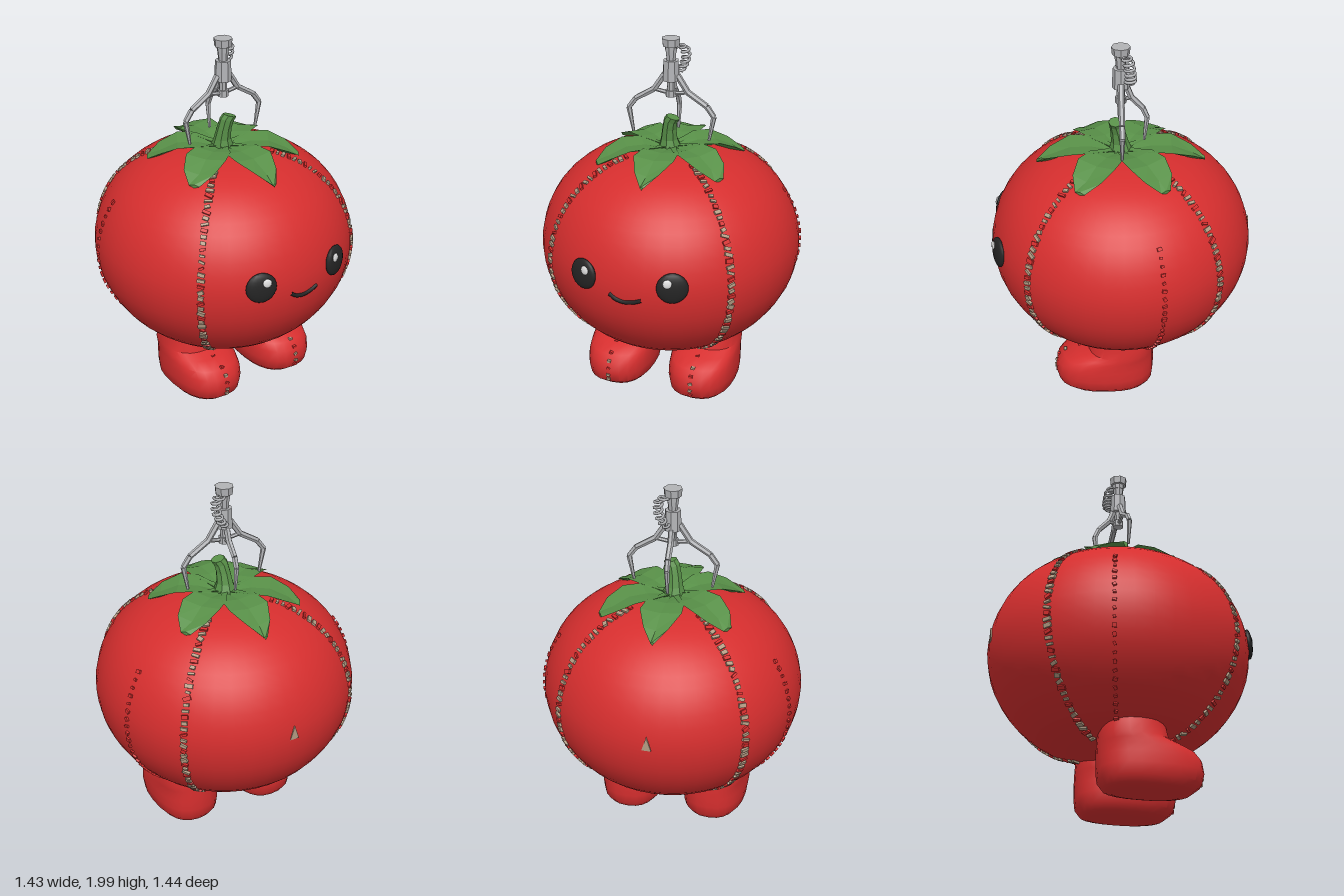
import * as THREE from 'three';
import { toCreasedNormals } from 'three/addons/utils/BufferGeometryUtils.js';

const V = (x, y, z) => new THREE.Vector3(x, y, z);
const material = (name, color) => Object.assign(new THREE.MeshStandardMaterial({ color }), { name });

// Small seeded generator for stitch irregularity
function seeded(seed) {
  return () => (seed = (seed * 16807) % 2147483647) / 2147483647;
}

// Skin closed rings of points (counter-clockwise seen from the end) with capped ends
function loft(rings) {
  const n = rings[0].length, pos = [], idx = [];
  const add = p => pos.push(p.x, p.y, p.z);
  rings.forEach(r => r.forEach(add));
  const centre = r => r.reduce((s, p) => s.add(p), V(0, 0, 0)).divideScalar(n);
  add(centre(rings[0]));
  add(centre(rings[rings.length - 1]));
  const c0 = rings.length * n, last = c0 - n;
  for (let j = 0; j < n; j++) {
    const k = (j + 1) % n;
    for (let i = 0; i < rings.length - 1; i++) {
      const a = i * n + j, b = i * n + k;
      idx.push(a, b, b + n, a, b + n, a + n);
    }
    idx.push(c0, k, j, c0 + 1, last + j, last + k);
  }
  const g = new THREE.BufferGeometry();
  g.setAttribute('position', new THREE.Float32BufferAttribute(pos, 3));
  g.setIndex(idx);
  g.computeVertexNormals();
  return g;
}

function flat(g) {
  const f = g.index ? g.toNonIndexed() : g;
  f.computeVertexNormals();
  return f;
}

export function createModel() {
  const root = new THREE.Group();
  root.name = 'tomatoPlush';
  const red = material('tomatoRed', 0xd62e2e), green = material('leafGreen', 0x589048);
  const metal = material('clawGrey', 0xb2b3b6), black = material('faceBlack', 0x242424);
  const tan = material('stitchTan', 0xb49c84), white = material('eyeShine', 0xe2e2e2);
  const rnd = seeded(77);

  function mesh(name, geometry, mat, parent = root) {
    const m = new THREE.Mesh(geometry, mat);
    m.name = name;
    parent.add(m);
    return m;
  }
  function group(name) {
    const g = new THREE.Group();
    g.name = name;
    root.add(g);
    return g;
  }

  // Body
  const profile = new THREE.SplineCurve([
    [0, 0.28], [0.2, 0.292], [0.38, 0.34], [0.51, 0.425], [0.61, 0.535], [0.685, 0.675], [0.715, 0.83],
    [0.702, 0.96], [0.655, 1.09], [0.57, 1.21], [0.44, 1.31], [0.3, 1.365], [0.15, 1.388], [0, 1.39],
  ].map(p => new THREE.Vector2(...p)));
  const outline = profile.getSpacedPoints(30);
  outline[0].x = outline[30].x = 0;
  mesh('body', new THREE.LatheGeometry(outline, 44), red);

  const radiusAt = y => {
    const i = Math.max(1, outline.findIndex(p => p.y >= y)), a = outline[i - 1], b = outline[i];
    return a.x + (b.x - a.x) * (y - a.y) / (b.y - a.y);
  };
  const onBody = (x, y, lift = 0) => V(x, y, Math.sqrt((radiusAt(y) + lift) ** 2 - x * x));

  // Body seams: rows of little stitches following the profile
  function seam(name, azimuth, from, to, count, size, colourAt) {
    const g = group(name);
    const side = V(Math.cos(azimuth), 0, -Math.sin(azimuth));
    for (let i = 0; i < count; i++) {
      const u = from + (to - from) * i / (count - 1);
      const p = profile.getPointAt(u), t = profile.getTangentAt(u);
      const along = V(t.x * Math.sin(azimuth), t.y, t.x * Math.cos(azimuth));
      const out = side.clone().cross(along).negate();
      const m = mesh('stitch', new THREE.BoxGeometry(size * (0.7 + 0.6 * rnd()), 0.012 + 0.012 * rnd(), 0.02), colourAt(i), g);
      m.quaternion.setFromRotationMatrix(new THREE.Matrix4().makeBasis(side, along, out.negate()));
      m.rotateZ((rnd() - 0.5) * 0.9);
      m.position.set(p.x * Math.sin(azimuth), p.y, p.x * Math.cos(azimuth));
    }
  }
  for (let k = 0; k < 4; k++) {
    seam('diagonalSeam', Math.PI / 4 + k * Math.PI / 2, 0.13, 0.87, 48, 0.034, i => (i % 3 === 2 ? red : tan));
  }
  for (const s of [-1, 1]) seam('sideSeam', s * 1.86, 0.2, 0.66, 22, 0.02, () => red);

  // Patch on the back
  const patch = mesh('backPatch', new THREE.CylinderGeometry(0.045, 0.045, 0.008, 3), tan);
  patch.rotation.x = -Math.PI / 2;
  patch.scale.set(0.65, 1, 1.2);
  patch.position.set(-0.03, 0.88, -0.713);

  // Eyes with highlights
  for (const s of [-1, 1]) {
    const eye = group(s > 0 ? 'leftEye' : 'rightEye');
    eye.position.copy(onBody(s * 0.243, 0.908));
    eye.rotation.set(-0.08, s * 0.35, 0, 'YXZ');
    mesh('pupil', new THREE.SphereGeometry(0.083, 16, 12), black, eye).scale.set(1, 1, 0.3);
    const shine = mesh('shine', new THREE.SphereGeometry(0.024, 10, 8), white, eye);
    shine.scale.z = 0.3;
    shine.position.set(-s * 0.026, 0.032, 0.022);
  }

  // Mouth
  const smile = new THREE.CatmullRomCurve3([[-0.085, 0.842], [-0.05, 0.817], [0, 0.807], [0.05, 0.815], [0.09, 0.83]]
    .map(([x, y]) => onBody(x, y, 0.001)));
  mesh('mouth', new THREE.TubeGeometry(smile, 16, 0.011, 6), black);

  // Boots: rows are [height, back z, front z, half width]
  const bootRows = [[0.01, -0.1, 0.26, 0.1], [0.025, -0.145, 0.32, 0.15], [0.06, -0.17, 0.365, 0.178], [0.12, -0.177, 0.38, 0.186],
    [0.18, -0.177, 0.37, 0.185], [0.22, -0.176, 0.335, 0.182], [0.25, -0.174, 0.26, 0.18], [0.275, -0.172, 0.195, 0.177],
    [0.33, -0.168, 0.182, 0.172], [0.4, -0.15, 0.165, 0.16]];
  const boot = toCreasedNormals(loft(bootRows.map(([y, z0, z1, w]) => Array.from({ length: 24 }, (_, j) => {
    const a = j / 24 * Math.PI * 2, c = Math.cos(a), s = -Math.sin(a);
    const round = v => Math.sign(v) * Math.abs(v) ** 0.82;
    return V(w * round(c), y, (z0 + z1) / 2 + (z1 - z0) / 2 * round(s));
  }))), 0.7);
  for (const s of [-1, 1]) {
    const leg = group(s > 0 ? 'leftLeg' : 'rightLeg');
    leg.position.x = s * 0.243;
    mesh('boot', boot, red, leg);
    // Stitches down the front of the boot
    for (const [y, z] of [[0.32, 0.184], [0.29, 0.19], [0.255, 0.24], [0.225, 0.325], [0.19, 0.362], [0.15, 0.374], [0.11, 0.378], [0.08, 0.372]]) {
      const m = mesh('bootStitch', new THREE.BoxGeometry(0.02, 0.014, 0.016), rnd() < 0.6 ? tan : red, leg);
      m.position.set(0, y, z);
      m.rotation.z = (rnd() - 0.5) * 1.2;
    }
  }

  // Calyx: six creased leaves, rows are [reach, half width, height]
  const leafGeometry = (reach, wide, tip) => flat(loft([
    [0, 0.03, 1.405], [0.18, 0.06, 1.415], [0.36, 0.1, 1.43], [0.6, 0.112, 1.428], [0.84, wide, 1.385], [1, tip, 1.335],
  ].map(([r, w, y], i) => [V(w, y, r * reach), V(0, y - (i < 5 ? 0.014 : -0.008), r * reach),
    V(-w, y, r * reach), V(0, y - (i < 5 ? 0.05 : 0.012), r * reach)])));
  const calyx = group('calyx');
  const longLeaf = leafGeometry(0.455, 0.066, 0.01), sideLeaf = leafGeometry(0.41, 0.085, 0.03);
  for (const a of [0, 57, 123, 180, 237, 303]) {
    mesh('leaf', a % 180 ? sideLeaf : longLeaf, green, calyx).rotation.y = THREE.MathUtils.degToRad(a);
  }
  mesh('stem', flat(loft([[-0.005, 1.39, 0, 0.065], [-0.008, 1.44, 0.005, 0.047], [-0.004, 1.5, 0.015, 0.04], [0.006, 1.55, 0.025, 0.037],
    [0.022, 1.575, 0.03, 0.036]].map(([x, y, z, r], i) => Array.from({ length: 8 }, (_, j) => {
    const a = j / 4 * Math.PI;
    return V(x + r * Math.cos(a), y - (i > 2 ? 0.3 * r * Math.cos(a) : 0), z - r * Math.sin(a));
  })))), green, calyx);

  // Claw: hub, cable and three bent prongs
  const claw = group('claw');
  const drum = (name, y0, y1, r0, r1) => mesh(name, flat(new THREE.CylinderGeometry(r1, r0, y1 - y0, 8)), metal, claw)
    .position.set(0, (y0 + y1) / 2, 0);
  drum('topCap', 1.958, 2, 0.046, 0.05);
  drum('neck', 1.93, 1.96, 0.032, 0.034);
  drum('joint', 1.87, 1.932, 0.024, 0.03);
  drum('hub', 1.77, 1.88, 0.047, 0.042);
  drum('lowerRod', 1.7, 1.775, 0.02, 0.024);
  drum('lowerCollar', 1.68, 1.715, 0.03, 0.03);

  function rod(a, b, r0, r1, parent) {
    const d = b.clone().sub(a);
    const m = mesh('rod', flat(new THREE.CylinderGeometry(r1, r0, d.length(), 6)), metal, parent);
    m.position.copy(a).addScaledVector(d, 0.5);
    m.quaternion.setFromUnitVectors(V(0, 1, 0), d.normalize());
  }
  const prong = [[0.035, 1.8], [0.095, 1.71], [0.2, 1.645], [0.24, 1.59], [0.215, 1.455]];
  for (const [name, angle, reach] of [['leftProng', 0, 1], ['rightProng', Math.PI, 1], ['backProng', Math.PI / 2, 0.58]]) {
    const g = new THREE.Group();
    g.name = name;
    g.rotation.y = angle;
    claw.add(g);
    const pts = prong.map(([x, y]) => V(x * reach, y, 0));
    for (let i = 0; i < 4; i++) rod(pts[i], pts[i + 1], 0.018 - i * 0.001, i === 3 ? 0.008 : 0.017 - i * 0.001, g);
    rod(V(0, 1.695, 0), pts[1], 0.011, 0.011, g);
  }

  // Coiled cable beside the hub
  const spine = new THREE.CatmullRomCurve3([V(0.02, 1.955, -0.02), V(0.06, 1.945, -0.035), V(0.068, 1.89, -0.045), V(0.045, 1.83, -0.05), V(0.02, 1.8, -0.04)]);
  const coil = Array.from({ length: 64 }, (_, i) => {
    const u = i / 63, a = u * Math.PI * 14;
    return spine.getPointAt(u).add(V(0.02 * Math.cos(a), 0, 0.026 * Math.sin(a)));
  });
  mesh('cable', new THREE.TubeGeometry(new THREE.CatmullRomCurve3(coil), 110, 0.008, 5), metal, claw);

  return root;
}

= WHAT THE TASK REQUIRES =
What are the lines, exactly as written above, from the line with "with capped ends" to the line with "for (let i = 0; i < rings.length", both included? Output only those.

= OUTPUT =
// Skin closed rings of points (counter-clockwise seen from the end) with capped ends
function loft(rings) {
  const n = rings[0].length, pos = [], idx = [];
  const add = p => pos.push(p.x, p.y, p.z);
  rings.forEach(r => r.forEach(add));
  const centre = r => r.reduce((s, p) => s.add(p), V(0, 0, 0)).divideScalar(n);
  add(centre(rings[0]));
  add(centre(rings[rings.length - 1]));
  const c0 = rings.length * n, last = c0 - n;
  for (let j = 0; j < n; j++) {
    const k = (j + 1) % n;
    for (let i = 0; i < rings.length - 1; i++) {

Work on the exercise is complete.